* **EXERCISE DESCRIPTION**
Please filter the entries and return only the lines that include "objects".

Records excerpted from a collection
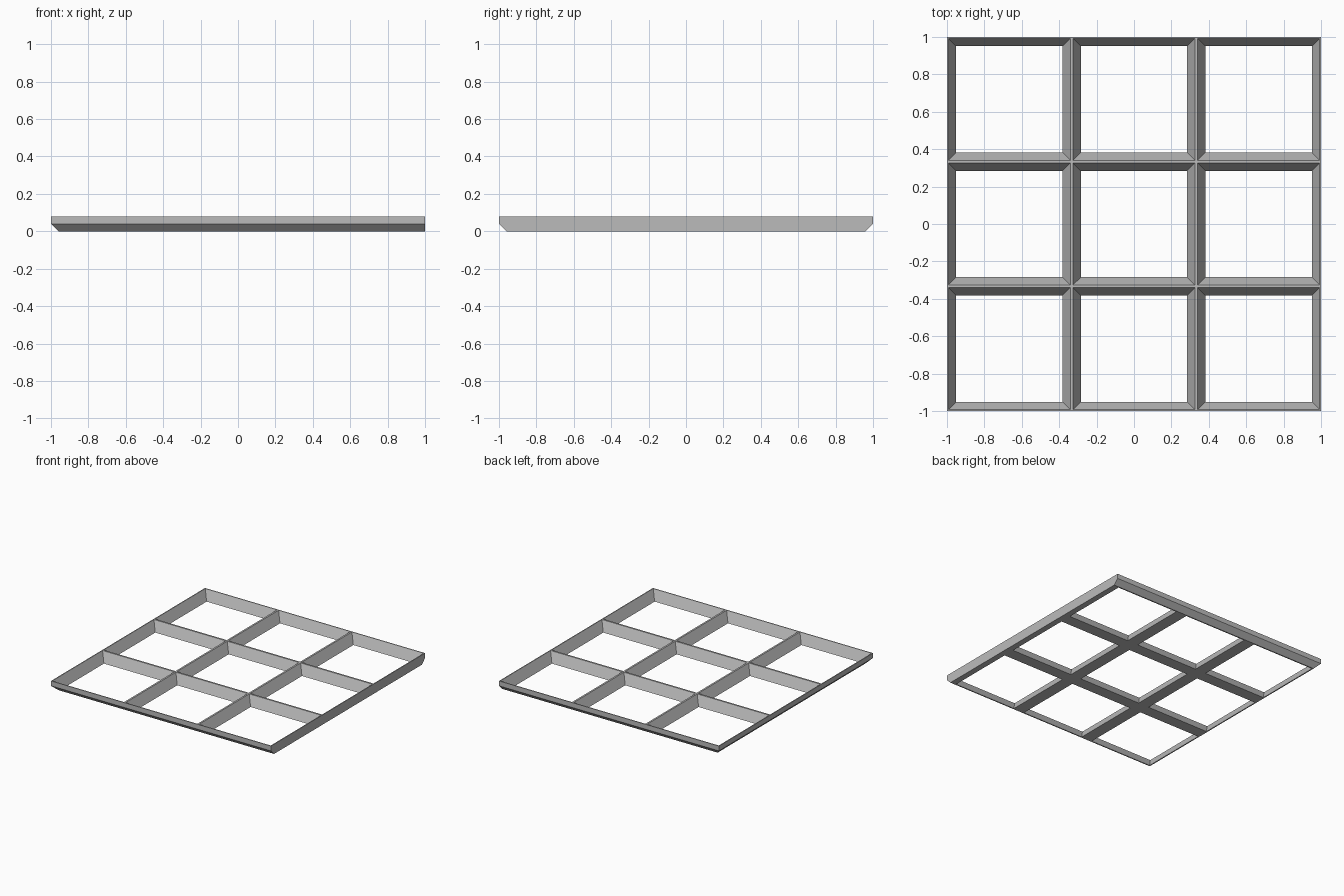
import bpy
import bmesh

default = bpy.data.objects.get("Cube")
if default:
    bpy.data.objects.remove(default, do_unlink=True)

HEIGHT = 0.08
CHAMFER = 0.04
PITCH = 2 / 3
TOP_HALF = 0.326      # half opening of a cell at the top
BOTTOM_HALF = 0.284   # half opening of a cell at the bottom


def grid_lines(half, low, high):
    """Outer edges plus both edges of each of the three openings."""
    inner = [c * PITCH + s * half for c in (-1, 0, 1) for s in (-1, 1)]
    return [low] + inner + [high]


def layer(bm, xs, ys, z):
    return {(i, j): bm.verts.new((x, y, z))
            for i, x in enumerate(xs) for j, y in enumerate(ys)}


bm = bmesh.new()
top_lines = grid_lines(TOP_HALF, -1, 1)
top = layer(bm, top_lines, top_lines, HEIGHT)

# Bottom is chamfered on three sides; the +x side stays upright
bottom = layer(bm, grid_lines(BOTTOM_HALF, CHAMFER - 1, 1),
               grid_lines(BOTTOM_HALF, CHAMFER - 1, 1 - CHAMFER), 0)

# Flat lattice strips and the sloping walls of the openings
N = len(top_lines) - 1
for i in range(N):
    for j in range(N):
        ring = [(i, j), (i + 1, j), (i + 1, j + 1), (i, j + 1)]
        if i % 2 and j % 2:
            for a, b in zip(ring, ring[1:] + ring[:1]):
                bm.faces.new([top[a], top[b], bottom[b], bottom[a]])
        else:
            bm.faces.new([top[k] for k in ring])
            bm.faces.new([bottom[k] for k in reversed(ring)])

# Outer rim: upright upper band and chamfered lower band
rim = ([(i, 0) for i in range(N)] + [(N, j) for j in range(N)]
       + [(i, N) for i in range(N, 0, -1)] + [(0, j) for j in range(N, 0, -1)])
middle = {k: bm.verts.new((top[k].co.x, top[k].co.y, CHAMFER)) for k in rim}
for a, b in zip(rim, rim[1:] + rim[:1]):
    bm.faces.new([middle[a], middle[b], top[b], top[a]])
    bm.faces.new([bottom[a], bottom[b], middle[b], middle[a]])

bmesh.ops.recalc_face_normals(bm, faces=bm.faces[:])
mesh = bpy.data.meshes.new("lattice_frame")
bm.to_mesh(mesh)
bm.free()

# Plain grey finish
grey = bpy.data.materials.new("plain_grey")
grey.use_nodes = True
colour = (0.5, 0.5, 0.5, 1)
grey.diffuse_color = colour
grey.node_tree.nodes["Principled BSDF"].inputs["Base Color"].default_value = colour
mesh.materials.append(grey)

frame = bpy.data.objects.new("lattice_frame", mesh)
bpy.context.collection.objects.link(frame)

* **WRITTEN ANSWER**
default = bpy.data.objects.get("Cube")
    bpy.data.objects.remove(default, do_unlink=True)
frame = bpy.data.objects.new("lattice_frame", mesh)
bpy.context.collection.objects.link(frame)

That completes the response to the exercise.